Kimberly Castleberry (2022-04-18)

Everywhere in the world women live longer than men - but this was not always the case. The available data from rich countries shows that women didn't live longer than men in the 19th century. What is the reason women live much longer than men today, and why is this difference growing over time? We only have a few clues and the evidence is not strong enough to make an absolute conclusion. We know that behavioral, biological and environmental factors contribute to the fact that women are healthier than men; however, we aren't sure how significant the impact to each of these variables is.

We have learned that women live longer than men, regardless of their weight. But this isn't because of certain non-biological factors have changed. These variables are evolving. Some are well known and relatively straightforward, like the fact that men smoke more often. Certain are more complicated. For example, there is evidence that in rich countries the female advantage increased in part because infectious diseases used to affect women disproportionately a century ago, so advances in medicine that reduced the long-term health burden from infectious diseases, especially for survivors, ended up raising women's longevity disproportionately.

Everywhere in the world women tend to live longer than men
The first chart below shows life expectancy at birth for men and women. It is clear that every country is over the diagonal line of parity. This means that a newborn girl in all countries can be expected to live for longer than her brothers.

Interestingly, this chart shows that while the female advantage exists in all countries, افضل كريم للشعر global differences are significant. In Russia women have an average of 10 years more than men, while in Bhutan the difference is less than half each year.

In the richer countries, the female advantage in longevity was smaller
Let's now look at how the gender advantage in life expectancy has changed over time.
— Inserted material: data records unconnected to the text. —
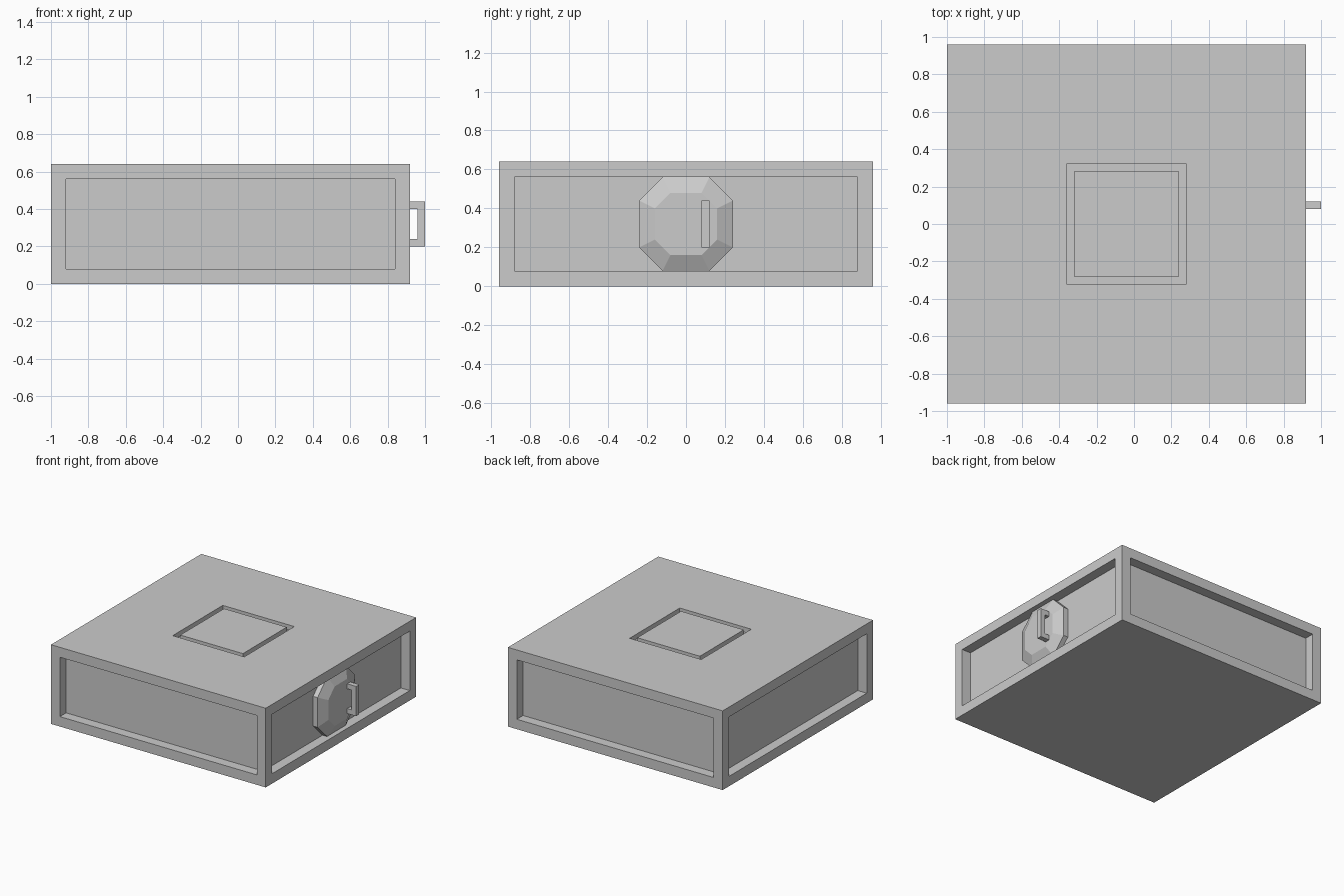
import bpy, bmesh
from mathutils import Vector

if "Cube" in bpy.data.objects:
    bpy.data.objects.remove(bpy.data.objects["Cube"])


def finish(bm, name):
    bmesh.ops.recalc_face_normals(bm, faces=bm.faces[:])
    mesh = bpy.data.meshes.new(name)
    bm.to_mesh(mesh)
    bm.free()
    obj = bpy.data.objects.new(name, mesh)
    bpy.context.collection.objects.link(obj)
    return obj


def add_box(bm, lo, hi):
    verts = bmesh.ops.create_cube(bm, size=1)["verts"]
    lo, hi = Vector(lo), Vector(hi)
    for v in verts:
        v.co = (lo + hi) / 2 + v.co * (hi - lo)


def step(bm, faces, inset, depth):
    """Inset faces in their plane, then push the inner faces straight in or out."""
    bmesh.ops.inset_individual(bm, faces=faces, thickness=inset, depth=0, use_even_offset=True)
    for f in faces:
        n = f.normal.copy()
        bmesh.ops.inset_individual(bm, faces=[f], thickness=0, depth=0)
        bmesh.ops.translate(bm, verts=f.verts[:], vec=n * depth)


# Body with four recessed side panels and a grooved square plate on top
bm = bmesh.new()
add_box(bm, (-1, -0.96, 0), (0.92, 0.96, 0.64))
bm.normal_update()
sides = [f for f in bm.faces if abs(f.normal.z) < 0.5]
top = [f for f in bm.faces if f.normal.z > 0.5]
step(bm, sides, 0.08, -0.08)
bm.normal_update()
step(bm, top, 0.64, -0.04)
bm.normal_update()
step(bm, top, 0.04, 0.04)
finish(bm, "body")


# Eight-sided boss with a sloped rim
def octagon(bm, x, half, flat, zc=0.32):
    pts = [(half, -flat), (half, flat), (flat, half), (-flat, half),
           (-half, flat), (-half, -flat), (-flat, -half), (flat, -half)]
    return [bm.verts.new((x, y, zc + z)) for y, z in pts]


bm = bmesh.new()
rings = [octagon(bm, 0.84, 0.24, 0.12),
         octagon(bm, 0.88, 0.24, 0.12),
         octagon(bm, 0.92, 0.16, 0.08)]
for a, b in zip(rings, rings[1:]):
    for i in range(8):
        j = (i + 1) % 8
        bm.faces.new((a[i], a[j], b[j], b[i]))
bm.faces.new(rings[0])
bm.faces.new(rings[-1])
finish(bm, "latch_boss")

# C-shaped pull handle, extruded from its side profile
bm = bmesh.new()
profile = [(0.92, 0.20), (1.0, 0.20), (1.0, 0.44), (0.92, 0.44),
           (0.92, 0.40), (0.96, 0.40), (0.96, 0.24), (0.92, 0.24)]
face = bm.faces.new([bm.verts.new((x, 0.08, z)) for x, z in profile])
ext = bmesh.ops.extrude_face_region(bm, geom=[face], use_keep_orig=True)
moved = [g for g in ext["geom"] if isinstance(g, bmesh.types.BMVert)]
bmesh.ops.translate(bm, verts=moved, vec=(0, 0.04, 0))
finish(bm, "pull_handle")
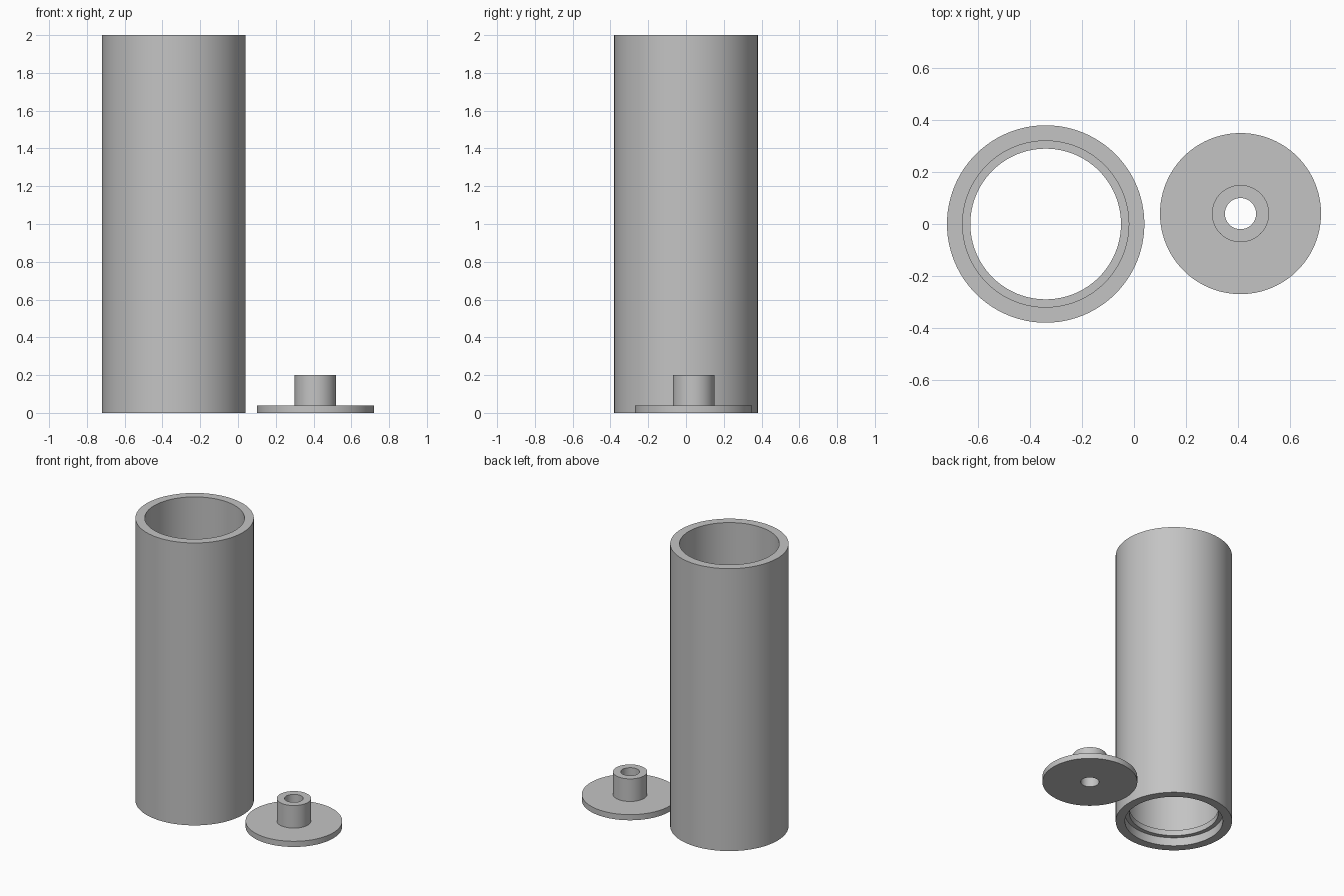
import bpy, bmesh, math

cube = bpy.data.objects.get("Cube")
if cube:
    bpy.data.objects.remove(cube, do_unlink=True)

SEGMENTS = 96
GREY = (0.55, 0.55, 0.55, 1.0)
mat = bpy.data.materials.new("plain grey")
mat.use_nodes = True
mat.diffuse_color = GREY
mat.node_tree.nodes["Principled BSDF"].inputs["Base Color"].default_value = GREY


def turned(name, profile, location):
    """Revolve a closed (radius, height) profile around the z axis."""
    bm = bmesh.new()
    verts = [bm.verts.new((r, 0, z)) for r, z in profile]
    edges = [bm.edges.new((verts[i - 1], v)) for i, v in enumerate(verts)]
    bmesh.ops.spin(bm, geom=verts + edges, cent=(0, 0, 0), axis=(0, 0, 1),
                   angle=math.tau, steps=SEGMENTS, use_merge=True)
    bmesh.ops.remove_doubles(bm, verts=bm.verts, dist=1e-5)
    bmesh.ops.recalc_face_normals(bm, faces=bm.faces)
    mesh = bpy.data.meshes.new(name)
    bm.to_mesh(mesh)
    bm.free()
    mesh.materials.append(mat)
    obj = bpy.data.objects.new(name, mesh)
    obj.location = location
    bpy.context.collection.objects.link(obj)
    bpy.ops.object.select_all(action="DESELECT")
    obj.select_set(True)
    bpy.context.view_layer.objects.active = obj
    bpy.ops.object.shade_smooth_by_angle(angle=math.radians(30))
    return obj


# Open tube with a narrow retaining lip just above its bottom recess
outer, bore, lip = 0.38, 0.32, 0.29
turned("tube", [(outer, 0), (outer, 2), (bore, 2), (bore, 0.10),
                (lip, 0.10), (lip, 0.06), (bore, 0.06), (bore, 0)],
       (-0.34, 0, 0))

# Flanged end cap with a hollow post
flange, post, hole = 0.31, 0.11, 0.06
turned("end_cap", [(flange, 0), (flange, 0.04), (post, 0.04),
                   (post, 0.20), (hole, 0.20), (hole, 0)],
       (0.41, 0.04, 0))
The following chart shows the gender-based and female-specific life expectancy at birth in the US in the years 1790 until 2014. Two points stand out.

First, there's an upward trend. Men as well as women in the US are living much, much longer than they did 100 years ago. This is in line with historical increases in life expectancy everywhere in the world.

Second, the gap is getting wider: Although the female advantage in life expectancy was once quite small but it has risen significantly over time.

tafsiribnukatsirmuhaqqoq001-110113010227When you click on the option "Change country' on the chart, you will be able to confirm that the two points are also applicable to the other countries having available information: Sweden, France and the UK.